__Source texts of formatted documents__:
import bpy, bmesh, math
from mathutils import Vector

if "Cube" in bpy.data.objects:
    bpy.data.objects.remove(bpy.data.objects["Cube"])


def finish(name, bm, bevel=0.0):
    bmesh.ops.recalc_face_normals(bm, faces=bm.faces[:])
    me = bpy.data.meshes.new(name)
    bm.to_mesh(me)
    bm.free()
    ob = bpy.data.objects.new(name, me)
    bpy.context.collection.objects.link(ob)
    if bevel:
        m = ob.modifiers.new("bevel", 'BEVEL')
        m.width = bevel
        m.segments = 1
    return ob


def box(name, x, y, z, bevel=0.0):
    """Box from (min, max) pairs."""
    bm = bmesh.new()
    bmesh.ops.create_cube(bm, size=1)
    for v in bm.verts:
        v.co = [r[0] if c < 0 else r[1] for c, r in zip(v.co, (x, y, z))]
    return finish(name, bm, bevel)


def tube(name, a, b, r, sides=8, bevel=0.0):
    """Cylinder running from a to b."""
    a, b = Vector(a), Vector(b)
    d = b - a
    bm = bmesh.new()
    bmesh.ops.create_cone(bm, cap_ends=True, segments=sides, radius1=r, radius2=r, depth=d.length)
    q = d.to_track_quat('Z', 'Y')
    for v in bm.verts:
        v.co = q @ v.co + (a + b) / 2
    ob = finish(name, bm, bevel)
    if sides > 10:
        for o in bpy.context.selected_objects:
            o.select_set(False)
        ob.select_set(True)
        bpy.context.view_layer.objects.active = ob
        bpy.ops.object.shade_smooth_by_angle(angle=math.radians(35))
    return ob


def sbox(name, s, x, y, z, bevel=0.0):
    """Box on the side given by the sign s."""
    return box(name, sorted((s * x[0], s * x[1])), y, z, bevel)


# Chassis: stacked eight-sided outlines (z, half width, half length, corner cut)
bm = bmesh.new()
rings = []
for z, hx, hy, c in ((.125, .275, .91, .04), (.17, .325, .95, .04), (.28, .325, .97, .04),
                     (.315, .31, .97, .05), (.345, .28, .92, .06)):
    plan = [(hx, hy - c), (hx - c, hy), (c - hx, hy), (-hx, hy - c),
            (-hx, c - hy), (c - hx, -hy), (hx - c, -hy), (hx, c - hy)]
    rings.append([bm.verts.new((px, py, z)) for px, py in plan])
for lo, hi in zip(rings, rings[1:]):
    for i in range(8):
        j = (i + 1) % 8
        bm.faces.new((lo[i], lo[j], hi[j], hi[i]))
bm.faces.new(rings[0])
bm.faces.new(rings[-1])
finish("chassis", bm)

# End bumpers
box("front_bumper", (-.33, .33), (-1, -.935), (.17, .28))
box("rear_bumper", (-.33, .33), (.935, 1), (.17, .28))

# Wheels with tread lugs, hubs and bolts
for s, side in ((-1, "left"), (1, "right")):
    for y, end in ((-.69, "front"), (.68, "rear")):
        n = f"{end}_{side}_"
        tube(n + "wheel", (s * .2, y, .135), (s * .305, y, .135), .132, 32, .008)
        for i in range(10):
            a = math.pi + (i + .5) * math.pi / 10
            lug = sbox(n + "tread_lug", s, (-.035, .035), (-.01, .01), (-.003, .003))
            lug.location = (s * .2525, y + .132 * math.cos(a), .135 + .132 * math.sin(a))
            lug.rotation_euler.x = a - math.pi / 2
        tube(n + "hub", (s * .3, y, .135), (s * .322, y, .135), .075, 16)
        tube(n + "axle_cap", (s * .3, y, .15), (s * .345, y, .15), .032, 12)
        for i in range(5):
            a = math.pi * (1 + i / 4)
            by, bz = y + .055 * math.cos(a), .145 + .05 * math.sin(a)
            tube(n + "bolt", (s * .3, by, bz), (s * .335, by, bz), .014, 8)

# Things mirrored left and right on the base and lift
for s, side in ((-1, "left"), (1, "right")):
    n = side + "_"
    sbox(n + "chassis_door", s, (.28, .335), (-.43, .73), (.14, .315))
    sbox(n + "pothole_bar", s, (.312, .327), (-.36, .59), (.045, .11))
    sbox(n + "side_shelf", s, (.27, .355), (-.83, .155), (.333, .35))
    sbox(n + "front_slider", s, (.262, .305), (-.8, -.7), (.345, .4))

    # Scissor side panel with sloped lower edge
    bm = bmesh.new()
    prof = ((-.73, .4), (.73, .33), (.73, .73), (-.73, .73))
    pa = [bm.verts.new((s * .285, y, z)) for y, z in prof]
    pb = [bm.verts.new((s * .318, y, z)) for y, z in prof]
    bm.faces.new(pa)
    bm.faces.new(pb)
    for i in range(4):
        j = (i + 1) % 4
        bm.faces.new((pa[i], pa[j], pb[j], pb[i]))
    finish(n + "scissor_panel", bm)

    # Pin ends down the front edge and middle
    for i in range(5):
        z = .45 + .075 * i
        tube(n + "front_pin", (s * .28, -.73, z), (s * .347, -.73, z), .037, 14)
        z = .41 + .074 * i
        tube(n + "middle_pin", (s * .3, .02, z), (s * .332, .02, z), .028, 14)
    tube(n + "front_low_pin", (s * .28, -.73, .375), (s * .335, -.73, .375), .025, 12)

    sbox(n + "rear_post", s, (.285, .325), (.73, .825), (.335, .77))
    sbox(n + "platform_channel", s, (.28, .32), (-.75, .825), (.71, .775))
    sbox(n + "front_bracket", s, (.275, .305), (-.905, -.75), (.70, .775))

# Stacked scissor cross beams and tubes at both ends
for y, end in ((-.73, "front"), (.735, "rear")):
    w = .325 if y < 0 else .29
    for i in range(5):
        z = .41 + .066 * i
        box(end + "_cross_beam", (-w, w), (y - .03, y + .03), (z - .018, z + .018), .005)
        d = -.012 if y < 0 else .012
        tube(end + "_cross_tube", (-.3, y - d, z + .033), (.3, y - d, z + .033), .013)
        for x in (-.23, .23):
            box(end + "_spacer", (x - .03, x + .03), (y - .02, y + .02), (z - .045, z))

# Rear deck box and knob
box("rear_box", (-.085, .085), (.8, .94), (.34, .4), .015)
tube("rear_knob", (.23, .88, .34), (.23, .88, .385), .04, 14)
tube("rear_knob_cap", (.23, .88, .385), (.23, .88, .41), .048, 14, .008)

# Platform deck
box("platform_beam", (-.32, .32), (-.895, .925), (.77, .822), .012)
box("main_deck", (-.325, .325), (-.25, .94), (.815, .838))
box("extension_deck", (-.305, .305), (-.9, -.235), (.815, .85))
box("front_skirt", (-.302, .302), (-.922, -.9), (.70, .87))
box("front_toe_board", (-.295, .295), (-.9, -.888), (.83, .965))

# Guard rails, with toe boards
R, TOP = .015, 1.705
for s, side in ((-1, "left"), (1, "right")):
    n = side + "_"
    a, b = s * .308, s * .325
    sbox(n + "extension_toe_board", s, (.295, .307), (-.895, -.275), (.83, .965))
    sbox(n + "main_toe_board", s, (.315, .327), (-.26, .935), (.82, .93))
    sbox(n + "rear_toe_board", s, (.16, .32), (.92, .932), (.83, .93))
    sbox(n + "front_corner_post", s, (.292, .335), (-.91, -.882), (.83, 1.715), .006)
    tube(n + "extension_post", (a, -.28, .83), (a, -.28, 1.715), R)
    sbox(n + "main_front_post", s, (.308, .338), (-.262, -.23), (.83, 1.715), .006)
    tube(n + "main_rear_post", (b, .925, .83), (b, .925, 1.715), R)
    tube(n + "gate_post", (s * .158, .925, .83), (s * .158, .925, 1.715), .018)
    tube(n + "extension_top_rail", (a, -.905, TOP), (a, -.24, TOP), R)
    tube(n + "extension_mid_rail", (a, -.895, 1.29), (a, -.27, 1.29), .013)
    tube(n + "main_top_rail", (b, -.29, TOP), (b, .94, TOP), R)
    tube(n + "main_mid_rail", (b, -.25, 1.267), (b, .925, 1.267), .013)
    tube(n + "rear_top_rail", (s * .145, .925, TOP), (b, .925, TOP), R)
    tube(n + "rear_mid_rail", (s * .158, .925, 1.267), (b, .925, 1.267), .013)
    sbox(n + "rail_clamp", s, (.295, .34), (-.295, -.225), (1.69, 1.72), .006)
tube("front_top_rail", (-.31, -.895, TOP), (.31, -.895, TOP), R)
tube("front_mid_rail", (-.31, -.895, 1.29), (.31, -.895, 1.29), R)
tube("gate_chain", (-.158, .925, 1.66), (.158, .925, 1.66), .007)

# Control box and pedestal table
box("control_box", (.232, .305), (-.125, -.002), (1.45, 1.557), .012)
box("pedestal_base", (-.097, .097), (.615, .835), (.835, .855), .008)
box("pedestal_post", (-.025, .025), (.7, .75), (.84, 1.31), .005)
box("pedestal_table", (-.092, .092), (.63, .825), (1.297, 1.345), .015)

__TASK TO COMPLETE__: For this exercise, repeat exactly the lines of the data above from the one with "-.7), (.345, .4))" down to the one with "(.23, .88, .385), .04, 14)", both end lines included.

__ANSWER BELOW__:
    sbox(n + "front_slider", s, (.262, .305), (-.8, -.7), (.345, .4))

    # Scissor side panel with sloped lower edge
    bm = bmesh.new()
    prof = ((-.73, .4), (.73, .33), (.73, .73), (-.73, .73))
    pa = [bm.verts.new((s * .285, y, z)) for y, z in prof]
    pb = [bm.verts.new((s * .318, y, z)) for y, z in prof]
    bm.faces.new(pa)
    bm.faces.new(pb)
    for i in range(4):
        j = (i + 1) % 4
        bm.faces.new((pa[i], pa[j], pb[j], pb[i]))
    finish(n + "scissor_panel", bm)

    # Pin ends down the front edge and middle
    for i in range(5):
        z = .45 + .075 * i
        tube(n + "front_pin", (s * .28, -.73, z), (s * .347, -.73, z), .037, 14)
        z = .41 + .074 * i
        tube(n + "middle_pin", (s * .3, .02, z), (s * .332, .02, z), .028, 14)
    tube(n + "front_low_pin", (s * .28, -.73, .375), (s * .335, -.73, .375), .025, 12)

    sbox(n + "rear_post", s, (.285, .325), (.73, .825), (.335, .77))
    sbox(n + "platform_channel", s, (.28, .32), (-.75, .825), (.71, .775))
    sbox(n + "front_bracket", s, (.275, .305), (-.905, -.75), (.70, .775))

# Stacked scissor cross beams and tubes at both ends
for y, end in ((-.73, "front"), (.735, "rear")):
    w = .325 if y < 0 else .29
    for i in range(5):
        z = .41 + .066 * i
        box(end + "_cross_beam", (-w, w), (y - .03, y + .03), (z - .018, z + .018), .005)
        d = -.012 if y < 0 else .012
        tube(end + "_cross_tube", (-.3, y - d, z + .033), (.3, y - d, z + .033), .013)
        for x in (-.23, .23):
            box(end + "_spacer", (x - .03, x + .03), (y - .02, y + .02), (z - .045, z))

# Rear deck box and knob
box("rear_box", (-.085, .085), (.8, .94), (.34, .4), .015)
tube("rear_knob", (.23, .88, .34), (.23, .88, .385), .04, 14)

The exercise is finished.